As well as extensive coverage on the State propaganda outlet, BBC1, the traditional Queen’s birthday honours have been dished out. Kenneth Branagh has been awarded a knighthood, despite saddling his superhero movie with an Australian soap actor who was so poor that Joss Whedon was basically forced to have him stand in silence for the whole of The Avengers. A special award for working class people has also been introduced in order to prevent them from leaving muddy footprints around the Palace and frightening the corgis. The Most Excellent Order of the British Empire once again shamefully ignored Keanu Reeves, being instead swelled by a number of other exemplars including Gary Barlow, Eddie Kidd and Armando Ianucci.
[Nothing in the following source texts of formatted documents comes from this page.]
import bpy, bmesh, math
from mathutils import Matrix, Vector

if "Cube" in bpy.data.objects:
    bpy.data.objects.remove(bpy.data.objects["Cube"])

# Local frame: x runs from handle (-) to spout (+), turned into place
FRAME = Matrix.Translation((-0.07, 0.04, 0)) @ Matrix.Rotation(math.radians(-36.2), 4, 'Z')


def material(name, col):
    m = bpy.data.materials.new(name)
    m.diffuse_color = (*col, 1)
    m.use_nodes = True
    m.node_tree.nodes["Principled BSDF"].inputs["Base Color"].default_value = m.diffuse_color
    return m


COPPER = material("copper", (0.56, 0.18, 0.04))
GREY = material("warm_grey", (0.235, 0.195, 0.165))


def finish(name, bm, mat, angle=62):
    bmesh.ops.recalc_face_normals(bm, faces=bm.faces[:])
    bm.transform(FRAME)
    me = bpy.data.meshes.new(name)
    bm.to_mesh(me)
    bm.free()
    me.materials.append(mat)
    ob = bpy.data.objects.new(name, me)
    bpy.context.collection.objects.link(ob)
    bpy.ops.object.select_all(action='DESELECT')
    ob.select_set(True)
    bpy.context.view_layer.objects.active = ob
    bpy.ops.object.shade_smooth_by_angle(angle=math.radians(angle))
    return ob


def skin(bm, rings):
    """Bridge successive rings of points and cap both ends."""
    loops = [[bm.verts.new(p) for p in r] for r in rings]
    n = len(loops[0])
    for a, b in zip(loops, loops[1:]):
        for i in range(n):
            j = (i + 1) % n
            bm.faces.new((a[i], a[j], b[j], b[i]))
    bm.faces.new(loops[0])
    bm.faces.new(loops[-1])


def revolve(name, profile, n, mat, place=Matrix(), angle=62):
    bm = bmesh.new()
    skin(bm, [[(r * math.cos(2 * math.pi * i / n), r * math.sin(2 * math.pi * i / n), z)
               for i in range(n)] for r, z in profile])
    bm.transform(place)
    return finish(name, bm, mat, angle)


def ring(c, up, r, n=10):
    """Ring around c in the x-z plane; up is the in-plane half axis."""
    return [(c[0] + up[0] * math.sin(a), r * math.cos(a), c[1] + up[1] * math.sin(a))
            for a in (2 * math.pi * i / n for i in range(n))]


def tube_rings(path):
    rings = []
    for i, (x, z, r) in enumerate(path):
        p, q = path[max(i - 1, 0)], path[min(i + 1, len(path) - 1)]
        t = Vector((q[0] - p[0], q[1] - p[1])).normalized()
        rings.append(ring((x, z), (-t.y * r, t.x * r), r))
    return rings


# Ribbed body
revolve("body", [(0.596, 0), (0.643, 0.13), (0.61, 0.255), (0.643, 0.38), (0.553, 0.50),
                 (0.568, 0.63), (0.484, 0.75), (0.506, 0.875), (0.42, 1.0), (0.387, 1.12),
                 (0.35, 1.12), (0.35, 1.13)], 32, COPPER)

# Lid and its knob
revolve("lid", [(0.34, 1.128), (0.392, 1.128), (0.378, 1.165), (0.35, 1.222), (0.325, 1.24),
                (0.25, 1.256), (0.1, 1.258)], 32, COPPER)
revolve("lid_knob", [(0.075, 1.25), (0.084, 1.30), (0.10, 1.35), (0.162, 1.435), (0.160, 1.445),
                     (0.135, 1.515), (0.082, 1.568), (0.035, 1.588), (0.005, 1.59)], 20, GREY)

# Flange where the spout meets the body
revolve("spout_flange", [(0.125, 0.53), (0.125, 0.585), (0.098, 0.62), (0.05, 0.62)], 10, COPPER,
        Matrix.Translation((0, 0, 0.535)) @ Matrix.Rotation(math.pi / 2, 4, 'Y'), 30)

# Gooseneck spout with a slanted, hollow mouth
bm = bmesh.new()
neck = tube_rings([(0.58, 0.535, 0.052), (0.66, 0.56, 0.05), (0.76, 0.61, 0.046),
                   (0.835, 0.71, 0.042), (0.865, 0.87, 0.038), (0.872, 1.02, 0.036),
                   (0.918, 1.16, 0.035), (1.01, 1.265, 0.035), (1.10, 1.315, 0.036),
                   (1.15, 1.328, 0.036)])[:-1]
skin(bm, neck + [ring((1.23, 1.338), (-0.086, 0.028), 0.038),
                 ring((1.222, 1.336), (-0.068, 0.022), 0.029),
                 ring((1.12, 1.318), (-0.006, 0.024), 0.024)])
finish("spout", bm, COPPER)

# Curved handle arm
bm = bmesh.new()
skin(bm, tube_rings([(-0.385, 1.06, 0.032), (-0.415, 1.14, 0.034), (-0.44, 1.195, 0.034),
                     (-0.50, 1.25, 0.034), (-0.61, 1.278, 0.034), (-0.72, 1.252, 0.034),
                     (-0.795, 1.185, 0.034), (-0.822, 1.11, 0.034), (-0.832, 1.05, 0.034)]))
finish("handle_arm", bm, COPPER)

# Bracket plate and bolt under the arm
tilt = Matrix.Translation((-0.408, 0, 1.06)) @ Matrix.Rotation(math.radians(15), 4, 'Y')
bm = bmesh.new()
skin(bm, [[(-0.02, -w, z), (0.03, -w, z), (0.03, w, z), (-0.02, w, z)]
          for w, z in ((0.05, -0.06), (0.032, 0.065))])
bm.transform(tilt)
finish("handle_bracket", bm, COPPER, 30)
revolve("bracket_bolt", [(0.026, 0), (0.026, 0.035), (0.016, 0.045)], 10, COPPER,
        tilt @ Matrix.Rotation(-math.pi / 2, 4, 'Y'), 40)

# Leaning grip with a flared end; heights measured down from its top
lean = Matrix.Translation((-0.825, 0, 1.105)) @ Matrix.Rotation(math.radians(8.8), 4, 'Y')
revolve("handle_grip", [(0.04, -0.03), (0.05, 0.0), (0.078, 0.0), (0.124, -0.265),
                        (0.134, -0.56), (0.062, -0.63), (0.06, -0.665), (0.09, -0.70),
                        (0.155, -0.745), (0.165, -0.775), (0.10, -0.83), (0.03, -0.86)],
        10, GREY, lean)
As usual, these awards have provoked some debate on the merits of the honours system. Some people (including, famously, Benjamin Zephaniah) believe the word “Empire” is intimately connected with colonialism and oppresion and ought to be opposed. Others consider that its awards do not always appear to be justified – there is a perception, which the evidence appears to support, that senior civil servants recieve honours as part of their progression up the career ladder. Similarly politicians and party donors appear to have an easier path to honours. As for the House of Lords, its life peers are merely legislators appointed by the Government and the title is not reflective of any merit or special achievement. (The idea that a country can claim to be a democracy when a large proportion of its legislators are appointed for life by the Government is too absurd to be worth the effort of criticising.)
The republican pressure group Republic issued a statement on the honours system in 2011. They say:
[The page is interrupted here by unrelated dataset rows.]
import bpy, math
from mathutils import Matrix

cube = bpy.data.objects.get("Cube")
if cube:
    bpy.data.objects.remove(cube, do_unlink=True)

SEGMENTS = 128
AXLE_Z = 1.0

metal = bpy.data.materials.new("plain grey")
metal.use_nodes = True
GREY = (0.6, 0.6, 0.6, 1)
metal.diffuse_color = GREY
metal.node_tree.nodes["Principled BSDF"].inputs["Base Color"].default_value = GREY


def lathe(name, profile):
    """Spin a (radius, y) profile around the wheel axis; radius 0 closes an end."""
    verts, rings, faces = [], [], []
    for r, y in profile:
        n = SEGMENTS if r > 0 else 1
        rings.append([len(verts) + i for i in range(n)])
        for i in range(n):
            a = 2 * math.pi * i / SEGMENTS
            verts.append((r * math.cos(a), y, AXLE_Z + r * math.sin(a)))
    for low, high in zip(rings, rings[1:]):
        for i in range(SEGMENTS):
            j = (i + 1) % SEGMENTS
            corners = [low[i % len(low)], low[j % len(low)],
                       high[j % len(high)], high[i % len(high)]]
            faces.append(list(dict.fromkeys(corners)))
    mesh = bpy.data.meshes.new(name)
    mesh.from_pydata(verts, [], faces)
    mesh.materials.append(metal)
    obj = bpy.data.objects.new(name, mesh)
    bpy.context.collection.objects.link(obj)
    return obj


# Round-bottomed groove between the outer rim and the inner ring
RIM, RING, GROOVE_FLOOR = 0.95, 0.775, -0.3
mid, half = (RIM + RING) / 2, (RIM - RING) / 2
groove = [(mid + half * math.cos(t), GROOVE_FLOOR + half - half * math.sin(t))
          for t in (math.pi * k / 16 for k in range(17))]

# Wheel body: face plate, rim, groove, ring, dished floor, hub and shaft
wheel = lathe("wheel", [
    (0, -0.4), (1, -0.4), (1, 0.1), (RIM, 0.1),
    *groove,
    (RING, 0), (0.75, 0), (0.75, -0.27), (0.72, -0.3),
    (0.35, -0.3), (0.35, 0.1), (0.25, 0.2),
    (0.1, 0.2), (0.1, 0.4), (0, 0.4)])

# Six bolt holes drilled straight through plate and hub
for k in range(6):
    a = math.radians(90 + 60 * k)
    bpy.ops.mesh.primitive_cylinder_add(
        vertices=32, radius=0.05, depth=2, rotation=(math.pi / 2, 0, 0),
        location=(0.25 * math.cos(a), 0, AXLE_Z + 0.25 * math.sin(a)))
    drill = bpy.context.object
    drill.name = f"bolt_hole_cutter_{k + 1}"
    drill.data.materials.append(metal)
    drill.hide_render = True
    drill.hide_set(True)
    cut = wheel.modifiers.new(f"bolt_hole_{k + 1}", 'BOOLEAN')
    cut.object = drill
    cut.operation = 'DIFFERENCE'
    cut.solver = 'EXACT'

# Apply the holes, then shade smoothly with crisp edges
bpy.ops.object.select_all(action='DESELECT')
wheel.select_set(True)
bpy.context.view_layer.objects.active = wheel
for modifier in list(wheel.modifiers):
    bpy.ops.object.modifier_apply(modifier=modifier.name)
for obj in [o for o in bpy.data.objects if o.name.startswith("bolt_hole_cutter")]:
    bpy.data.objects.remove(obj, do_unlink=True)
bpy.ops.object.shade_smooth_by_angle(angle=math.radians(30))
We take the view that the current honours system has been corrupted to the point of being worthless, and that clearly the system is used to award political allies and donors and to confer rank on establishment figures and the ‘great and good’. It is also used as a PR opportunity by governments wanting to promote their populist credentials by awarding honours to celebrities. It is an unscrupulous system of patronage and PR.
That is their view and they are entitled to take it. However it does speak of a certain cynicism of governments, populism and PR, a cynicism that is widespread but perhaps not wholly dominant in the UK (as evidenced by the fact that people do persist in voting for members of political parties at elections.) They later add:
While we accept that many people deserve public recognition through an honours system we believe the current practice of handing out thousands of gongs to undeserving recipients (often of a higher rank than the more deserving) cheapens any award.
Which is quite emphatically a matter of opinion, since they are explicitly setting their criteria of people who “deserve public recognition” against the recommendations of the various nominating bodies (“undeserving recipients”). They are entitled to their view. But someone evidently thinks the recipients are deserving, otherwise they wouldn’t be recipients.
I have known a number of people awarded the MBE for services to their communities in the past; all were immensely proud and grateful to have been recognised for their invariably selfless actions. None considered the honour worthless because they had to share it with celebrities, dignitaries or retired council leaders.
The British Empire no longer exists; without a monarch, the chivalric Order of the British Empire to which the majority of these gongs are attached could not exist by definition. This is the end-point of the British republican movement which campaigns for a democratic replacement for the monarchy. But no such movement can achieve its aims without broad political support. Most of the public support the monarchy at the moment. To change this it will be necessary to change the minds of the small-c conservatives who reflexively prefer stability to change.
Republic is, it says, not a political party. A political party must necessarily attack and alienate a large section of the electorate to gain a share of the vote from that section’s enemies; a single-issue campaign group cannot allow itself that luxury. It ought to be able to appeal to everybody, at least in theory. It is said that in a democracy, half of the population thinks the Government is extremely wicked; ironically, perhaps the biggest obstacle to an elected president is the fear that an elected head of state would have less public support than an unelected one.
Republicanism begins and ends with the establishment of republic. Of course there is room to define what form that republic might take (personally I especially approve of their proposals that the Head of State assume no military rank and exclude their extended family from the performance of their duties), but the idea that it necessarily excludes the handing out of decorations to “allies, donors and celebrities” is short-sighted. Silvio Berlusconi’s knighthood does not invalidate Italy’s republic any more than Jacques Cousteau’s Order of Merit damages that of France.
While Republic’s stance on the state of the honours system is derived from the best of motives and will be supported by many who are already allies, its divisive nature has the potential to alienate people from the possibility of change and detract from the objective of getting as many of the British public as possible to support the idea that a head of state could be chosen by and preside with the consent of the people.